Can I claim for someone else?

Yes. In certain circumstances, it is possible to claim compensation on behalf of another person in the capacity of a 'litigation friend'.

If an injured person is either too young or vulnerable, too injured or otherwise unable to claim on their own behalf, their litigation friend can handle the claim process on behalf of the injured person.

The litigation friend will be responsible for communicating with the solicitors, and for making decisions in respect of the claim.

Read more about claiming on behalf of another person.

Can I claim if I was partly responsible for an accident?

You may still be able to claim compensation even if you contributed to your accident or to your injuries.

However, if you were partly to blame (known as contributory negligence), your compensation may be reduced and it may be more difficult to prove liability.

Read more about claiming compensation if you were partly responsible for an accident.

How long do I have to make a spinal injury claim?

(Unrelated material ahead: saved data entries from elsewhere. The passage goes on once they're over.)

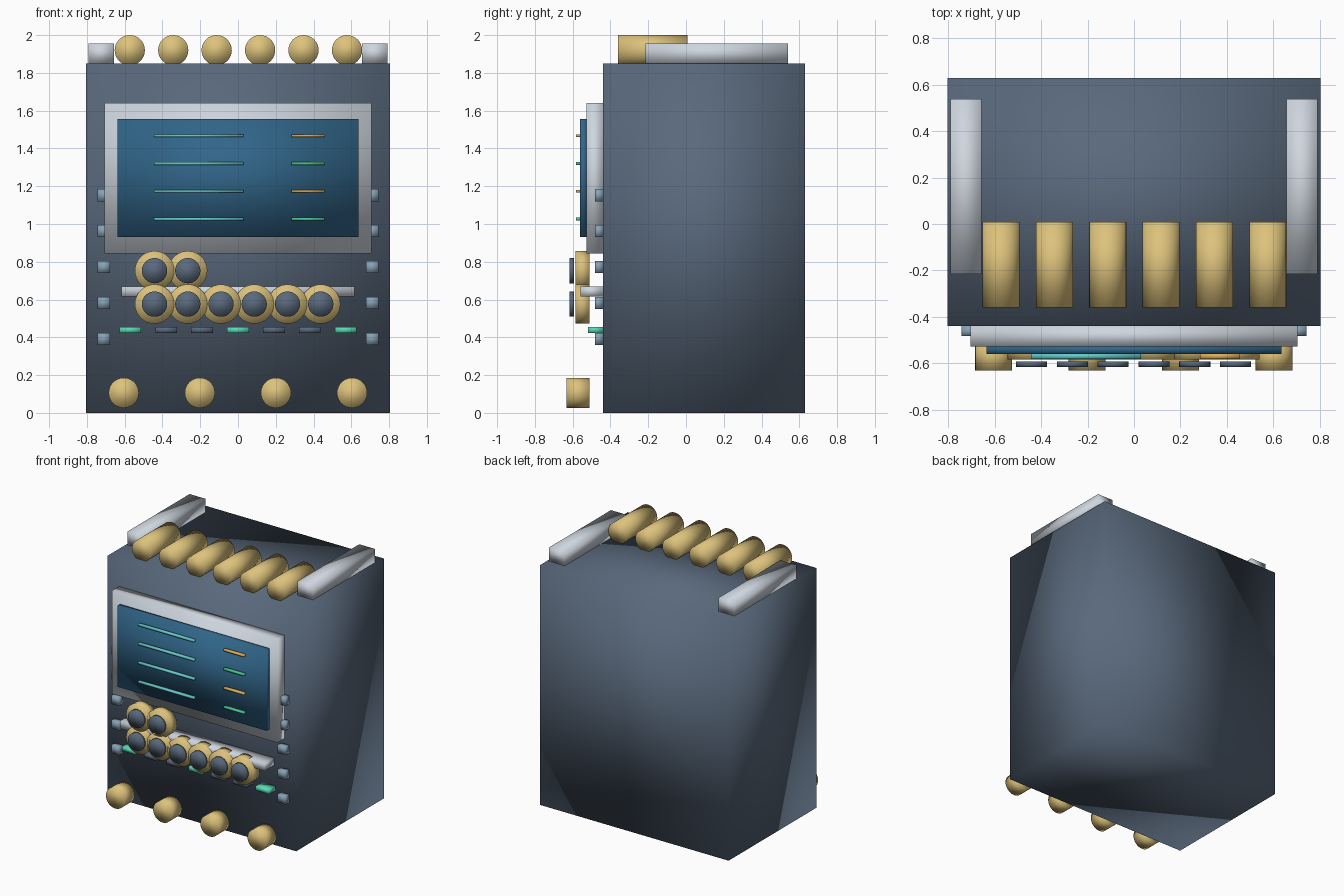
import bpy
import bmesh
from mathutils import Matrix

old = bpy.data.objects.get("Cube")
if old:
    bpy.data.objects.remove(old, do_unlink=True)


def material(name, r, g, b):
    mat = bpy.data.materials.new(name)
    mat.use_nodes = True
    mat.diffuse_color = (r, g, b, 1)
    mat.node_tree.nodes["Principled BSDF"].inputs["Base Color"].default_value = (r, g, b, 1)
    return mat


slate = material("slate", 0.10, 0.14, 0.20)
silver = material("silver", 0.62, 0.67, 0.73)
brass = material("brass", 0.72, 0.54, 0.20)
glass = material("screen blue", 0.03, 0.13, 0.25)
cyan = material("cyan", 0.13, 0.58, 0.58)
amber = material("amber", 0.72, 0.42, 0.10)
green = material("green", 0.07, 0.55, 0.30)
mint = material("mint", 0.10, 0.70, 0.46)
steel = material("steel blue", 0.24, 0.36, 0.47)


def finish(name, bm, mat):
    mesh = bpy.data.meshes.new(name)
    bm.to_mesh(mesh)
    bm.free()
    mesh.materials.append(mat)
    mesh.shade_smooth()
    obj = bpy.data.objects.new(name, mesh)
    bpy.context.collection.objects.link(obj)
    return obj


def box(name, mat, x, y, z):
    """Box given by its (low, high) range on each axis."""
    bm = bmesh.new()
    bmesh.ops.create_cube(bm, size=1)
    spans = (x, y, z)
    size = Matrix.Diagonal([hi - lo for lo, hi in spans]).to_4x4()
    centre = Matrix.Translation([(lo + hi) / 2 for lo, hi in spans])
    bm.transform(centre @ size)
    return finish(name, bm, mat)


def drum(name, mat, x, z, radius, y):
    """Cylinder lying front to back over the range y."""
    bm = bmesh.new()
    bmesh.ops.create_cone(bm, cap_ends=True, segments=32, radius1=radius,
                          radius2=radius, depth=y[1] - y[0])
    turn = Matrix.Rotation(1.5707963, 4, "X")
    bm.transform(Matrix.Translation((x, (y[0] + y[1]) / 2, z)) @ turn)
    return finish(name, bm, mat)


def around(c, width):
    return (c - width / 2, c + width / 2)


# Cabinet
FRONT = -0.44
box("cabinet", slate, (-0.805, 0.805), (FRONT, 0.63), (0, 1.85))

# Rails and rollers on the top
for side, label in ((-1, "right"), (1, "left")):
    box(f"top_rail_{label}", silver, around(side * 0.724, 0.135), (-0.215, 0.54), (1.85, 1.955))
for i in range(6):
    drum(f"top_roller_{i + 1}", brass, -0.573 + i * 0.23, 1.92, 0.08, (-0.36, 0.008))

# Display
box("screen_frame", silver, (-0.706, 0.706), (-0.528, FRONT), (0.845, 1.64))
box("screen", glass, (-0.637, 0.637), (-0.56, -0.525), (0.93, 1.555))
for i in range(4):
    z = around(1.467 - i * 0.147, 0.015)
    box(f"long_readout_{i + 1}", cyan, (-0.445, 0.03), (-0.583, -0.558), z)
    box(f"short_readout_{i + 1}", (amber, green)[i % 2], (0.284, 0.458), (-0.583, -0.558), z)

# Shelf with two rows of knobs
box("knob_shelf", silver, (-0.617, 0.617), (-0.558, FRONT), (0.615, 0.67))
for row, (count, z) in enumerate(((6, 0.576), (2, 0.753))):
    for i in range(count):
        x = -0.442 + i * 0.176
        drum(f"knob_{row + 1}_{i + 1}", brass, x, z, 0.104, (-0.584, -0.512))
        drum(f"knob_cap_{row + 1}_{i + 1}", slate, x, z, 0.067, (-0.616, -0.592))

# Row of keys, every third one lit
for i in range(7):
    box(f"key_{i + 1}", slate if i % 3 else mint, around((i - 3) * 0.19, 0.115),
        (-0.52, FRONT), (0.422, 0.455))

# Studs down both sides of the front
for side, label in ((-1, "right"), (1, "left")):
    for i in range(5):
        box(f"stud_{label}_{i + 1}", steel, around(side * 0.71, 0.066),
            (-0.483, FRONT), around(1.152 - i * 0.19, 0.064))

# Front feet
for i in range(4):
    drum(f"front_foot_{i + 1}", brass, -0.605 + i * 0.403, 0.106, 0.08, (-0.632, -0.51))
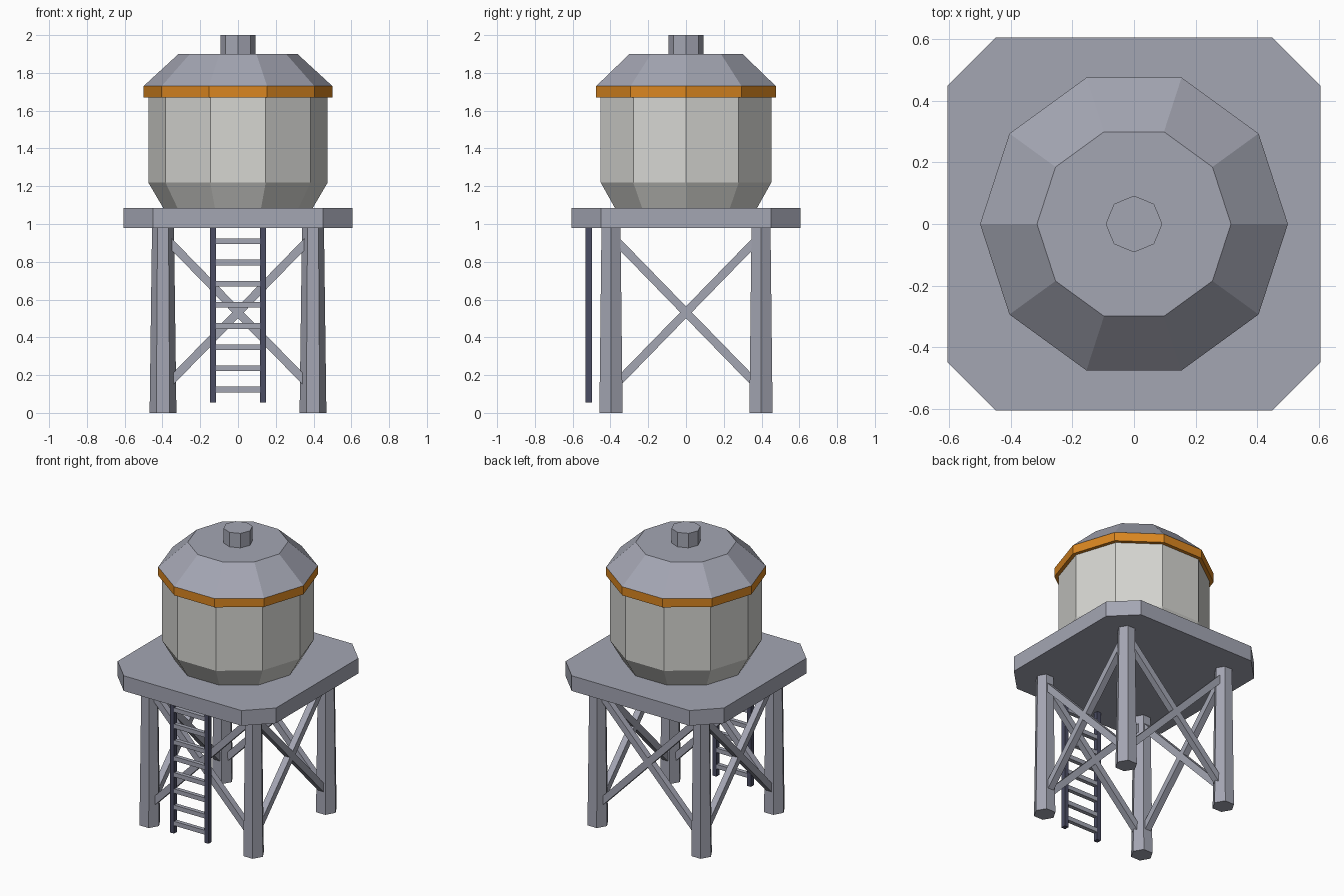
import bpy, bmesh, math
from mathutils import Vector

if "Cube" in bpy.data.objects:
    bpy.data.objects.remove(bpy.data.objects["Cube"])


def material(name, rgb):
    m = bpy.data.materials.new(name)
    m.diffuse_color = (*rgb, 1)
    m.use_nodes = True
    m.node_tree.nodes["Principled BSDF"].inputs["Base Color"].default_value = m.diffuse_color
    return m


STEEL = material("steel_grey", (0.37, 0.38, 0.45))
CREAM = material("tank_cream", (0.67, 0.67, 0.64))
ORANGE = material("band_orange", (0.70, 0.24, 0.015))
NAVY = material("ladder_navy", (0.07, 0.074, 0.125))


def make(name, bm, mat):
    bmesh.ops.recalc_face_normals(bm, faces=bm.faces)
    mesh = bpy.data.meshes.new(name)
    bm.to_mesh(mesh)
    bm.free()
    mesh.materials.append(mat)
    ob = bpy.data.objects.new(name, mesh)
    bpy.context.collection.objects.link(ob)
    return ob


def loft(name, rings, mat):
    """Skin a list of equal-length point rings and cap both ends."""
    bm = bmesh.new()
    rows = [[bm.verts.new(p) for p in ring] for ring in rings]
    n = len(rows[0])
    for a, b in zip(rows, rows[1:]):
        for i in range(n):
            j = (i + 1) % n
            bm.faces.new((a[i], a[j], b[j], b[i]))
    bm.faces.new(rows[0][::-1])
    bm.faces.new(rows[-1])
    return make(name, bm, mat)


def turned(name, sides, profile, mat, x=0, y=0):
    """Faceted solid of revolution from (radius, z) pairs."""
    step = 2 * math.pi / sides
    return loft(name, [[(x + r * math.cos(i * step), y + r * math.sin(i * step), z)
                        for i in range(sides)] for r, z in profile], mat)


def beam(name, a, b, width, depth, side, mat):
    """Rectangular bar from a to b; depth is measured along the side axis."""
    a, b, s = Vector(a), Vector(b), Vector(side)
    w = (b - a).normalized().cross(s) * width / 2
    d = s * depth / 2
    offsets = (w + d, w - d, -w - d, -w + d)
    return loft(name, [[p + o for o in offsets] for p in (a, b)], mat)


# Tank, band, roof and vent
turned("tank", 10, [(0.393, 1.08), (0.475, 1.22), (0.475, 1.70)], CREAM)
turned("rim_band", 10, [(0.5, 1.67), (0.5, 1.73)], ORANGE)
turned("roof", 10, [(0.5, 1.73), (0.315, 1.9)], STEEL)
turned("roof_vent", 8, [(0.092, 1.89), (0.092, 2.0)], STEEL)

# Square deck with clipped corners
E, C = 0.605, 0.45
outline = [(E, -C), (E, C), (C, E), (-C, E), (-E, C), (-E, -C), (-C, -E), (C, -E)]
loft("deck", [[(x, y, z) for x, y in outline] for z in (0.98, 1.085)], STEEL)

# Tapered hexagonal legs
L = 0.397
for i, (sx, sy) in enumerate([(-1, -1), (1, -1), (1, 1), (-1, 1)]):
    turned(f"leg_{i + 1}", 6, [(0.071, 0), (0.058, 0.99)], STEEL, sx * L, sy * L)

# Crossed braces on all four sides
LOW, HIGH = 0.125, 0.94
for s, tag in ((-1, "a"), (1, "b")):
    for d in (-1, 1):
        way = "rising" if d > 0 else "falling"
        beam(f"brace_x_{tag}_{way}", (-d * L, s * L, LOW), (d * L, s * L, HIGH),
             0.044, 0.044, (0, 1, 0), STEEL)
        beam(f"brace_y_{tag}_{way}", (s * L, -d * L, LOW), (s * L, d * L, HIGH),
             0.044, 0.044, (1, 0, 0), STEEL)

# Ladder
LY = -0.515
for s, tag in ((-1, "left"), (1, "right")):
    beam(f"ladder_rail_{tag}", (s * 0.132, LY, 0.055), (s * 0.132, LY, 0.985),
         0.03, 0.033, (0, 1, 0), NAVY)
for i in range(8):
    z = 0.124 + i * 0.112
    beam(f"ladder_rung_{i + 1}", (-0.125, LY, z), (0.125, LY, z),
         0.03, 0.028, (0, 1, 0), STEEL)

In general, you have a time limit of up to 3 years from the date of the spinal injury to make an injury claim.

The last date you can make a claim is known as the claim limitation date - after which your spinal injury claim becomes 'statute barred'.

Can I claim for a spinal injury after 3 years?

Possibly. The general rule for adults is that a claim must be started within three years.

However, the three-year countdown starts on the day you learned of your injury or illness. This will usually be the date of the accident, but could be the date your doctor gave you a diagnosis.

If you were injured as a child, you do have up until your 21st birthday to make a claim.

There other circumstances that can also impact the limitation date. Call us now on 0800 376 1001 to find out if you are still able to claim spinal injury compensation.

In reality, there are a number of factors that can affect whether a spinal injury claim will be taken on by a solicitor.

Calculate your claim limitation date

Will I have to go to court?

Highly unlikely. The vast majority of claims that are settled by the solicitor panel are settled out of court.

Only a very small percentage (approx. 5%) of personal injury claims go to court. Generally, only very complex cases, or those where liability cannot be resolved, end up in court.

Cases that do ultimately go to court are held in front of a judge, not a jury.

Read more: Will my injury claim go to court and what if it does?

Will I have to go to a solicitor's office?

No. You will not need visit a solicitor's office. As with most professional services, it is no longer necessary to meet face to face with your solicitor. Personal injury claims are dealt with via email, post and telephone.

Should you need to have a medical, this will be arranged at a medical centre near you or at your GP's surgery.

Read more: Will I have to visit a solicitor's office?

Can I get an early compensation payment?

If you suffer financial hardship as a result of an injury, you may be able to claim an interim compensation payment.

An interim payment is a partial settlement of your claim which is paid before your claim is concluded. The amount you receive in interim payments would then be deducted from your final compensation settlement or award.

Read more about interim compensation payments.

Gaynor Haliday, Legal researcher

Author:
Gaynor Haliday, Legal researcher